Basic pottery tool kits, carving tools, manual and power tools are available in the studio, but each artist is encouraged to bring a small selection of the tools relevant to their studio practice. Otherwise, we will work with each artist to see that you are provided with the basic needs for your creative work. (See Studio Equipment for more information on the studio set up.)



The facilities at the New Harmony Clay Project are sponsored by the Robert Lee Blaffer Foundation and dedicated to the philosophy and quest for quality of Sarah Campbell Blaffer, the wife of Robert Lee Blaffer. Sarah believed that the "creative crafts deserve the instruction, support and honor accorded the fine arts." The studio has an open door policy, which welcomes community residents, students from local universities or other visitors both informally and formally. 

The building is designed by American abstract artist and architect, Richard Meier and houses the following equipment:

  • 8 Pottery Wheels
  • Two Vented Electric Kilns and a Test Kiln
  • Three Gas Kilns including a Salt Kiln and Raku Kiln
  • A Brent Slab Roller
  • Two Clay Mixers (Soldner and BlueBird)
  • Axner Deairing Pugmill
  • Stocked Chemical and Clay Mixing Rooms
  • Photo Documentation Room
  • A 10 gallon Lehman Slip Mixer
  • Compressor, spray guns and safety equipment
  • An assortment of raw materials for residents use including Gold & Red Art clays, Kaolins, Fireclays, Feldspars, Frits, Oxides and normal glaze pantry items.

NHCP studio is situated between an architectural monument: the Roofless Church, and the David Lenz house, which provides an example of a Harmonist single-family frame dwelling.
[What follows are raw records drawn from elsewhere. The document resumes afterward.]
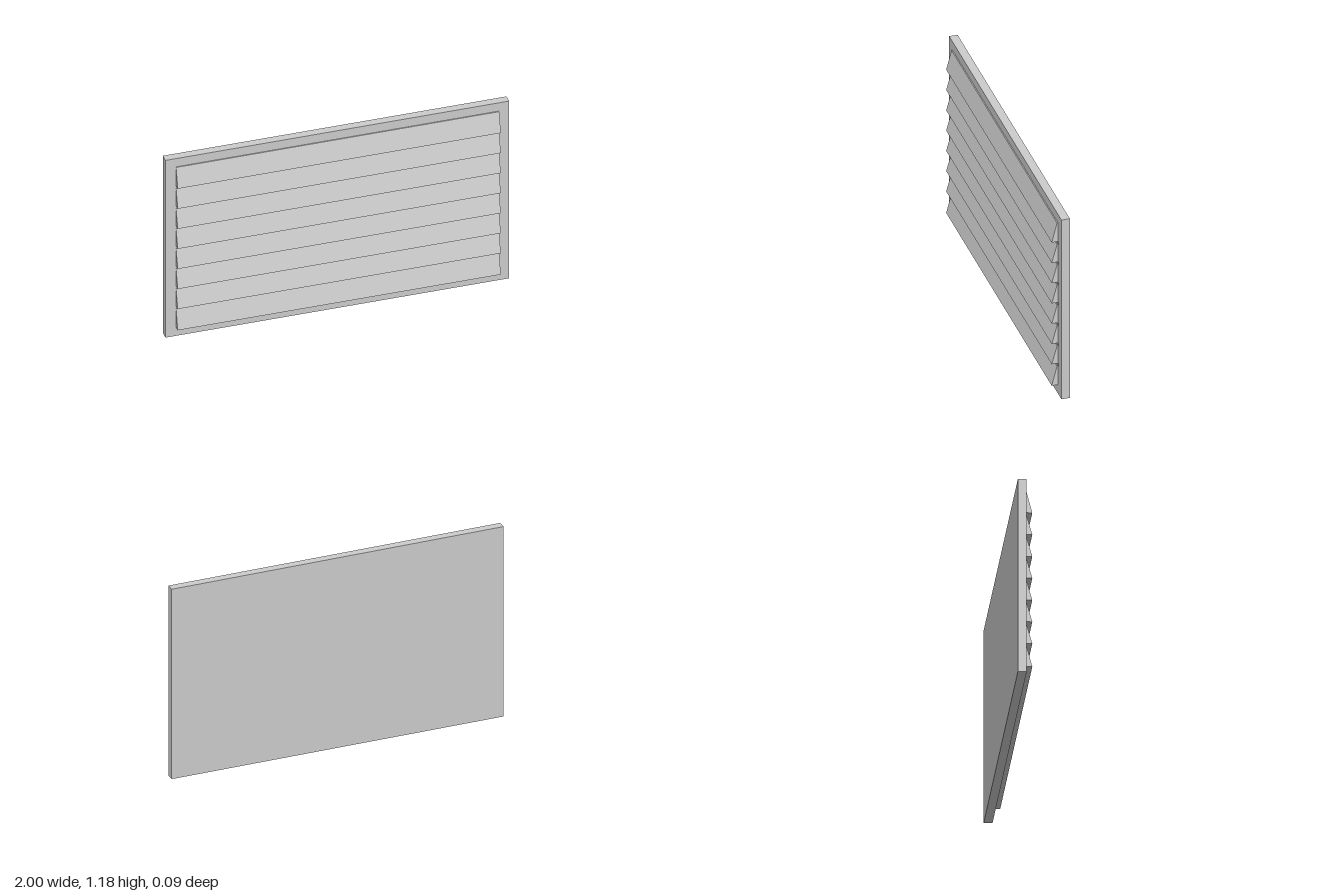
import * as THREE from 'three';

const material = new THREE.MeshStandardMaterial({ color: 0xcccccc, flatShading: true });

function box(name, w, h, d, x, y, z) {
  const mesh = new THREE.Mesh(new THREE.BoxGeometry(w, h, d), material);
  mesh.name = name;
  mesh.position.set(x, y, z);
  return mesh;
}

// Wedge-shaped louvre blade: profile in (z, y), extruded along x
function blade(bottom, top, width) {
  const back = 0, face = 0.012, lip = 0.043;
  const profile = new THREE.Shape([
    new THREE.Vector2(-back, bottom),
    new THREE.Vector2(-back, top),
    new THREE.Vector2(-face, top),
    new THREE.Vector2(-lip, bottom),
  ]);
  const geometry = new THREE.ExtrudeGeometry(profile, { depth: width, bevelEnabled: false });
  geometry.translate(0, 0, -width / 2);
  geometry.rotateY(Math.PI / 2); // profile -x becomes +z
  const mesh = new THREE.Mesh(geometry, material);
  mesh.name = 'louvreBlade';
  return mesh;
}

export function createModel() {
  const group = new THREE.Group();
  group.name = 'louvrePanel';

  const height = 1.18, front = 0.006, rear = -0.043;
  const count = 8, pitch = 0.1335, low = 0.06, high = 1.125, gap = 0.02;

  // Solid backing panel with its border
  group.add(box('backPanel', 2, height, front - rear, 0, height / 2, (front + rear) / 2));

  for (let i = 0; i < count; i++) {
    const bottom = i === 0 ? low : 0.068 + i * pitch;
    const top = i === count - 1 ? high : 0.182 + i * pitch;
    group.add(blade(bottom, top, 1.88));

    // Thin crossbar showing in the gap above each blade
    if (i < count - 1) group.add(box('crossbar', 1.89, gap, 0.01, 0, top + gap / 2, front - 0.004));
  }
  return group;
}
The back doors of our facilities open up to the woods that line the Wabash River. Winding through the woods are hiking trails and prominent wildlife, such as bald eagles, coyotes, deer, and raccoons to name a few.  

Click on The right side of the Images below to view Our Studio.

Many thanks to our photographer, Marc Chevalier, for his unique visual perspective of our facilities and the wonderful images scattered throughout our website.



Our artist housing and studio space are kindly sponsored by the Robert Lee Blaffer Foundation. Artists will either be housed in the "Gate House," with overflow in the "Mother Superior House" or the "Poet's House". Artists will have a private room when available and will share one of the two bathrooms, kitchen, patios and living and study rooms. 


Sponsorship and Support

As a sister organization of the New Harmony Artists Guild, a 501(c)3 organization, the NHCP is able to fulfil its mission, vision and support of our resident artists through generous contributions by the following Foundation supporters and individuals: 

  • The Efroymson Family Fund 
  • The Greater Houston Foundation 
  • Lenny and Anne Dowhie Trusts
  • The Robert Lee Blaffer Foundation
  • New Harmony Artists Guild

 New Harmony Clay Project is also a member of the Alliance of Artist Communities.


New Harmony

During the residency, you will live in the rural, historic village of New Harmony, which presents a unique opportunity for all artists. Home to two utopia experiments and a contemporary population of 800, you will find an intriguing mix of history and modern art and a burgeoning artistic environment. Alongside the New Harmony Clay Project, the creativity of musicians, writers, performers, craftsmen and artists working in textiles, wood, fine art, ceramics, among other media and materials make up organizations like the following: 

  • New Harmony Artist Guild
  • Hoosier Salon
  • NH Gallery of Contemporary Art
  • Under the Beams Concert Series
  • Writer’s Guild
  • New Harmony Music Festival and School
  • New Harmony Theater
  • Concerts at Sara’s Harmony Way
  • “Stage Left” Concerts at Events of Harmony

 The local library, the Working Men’s Institute Museum and Library, can fulfill basic printing and research needs. For more information on New Harmony, visit our About page.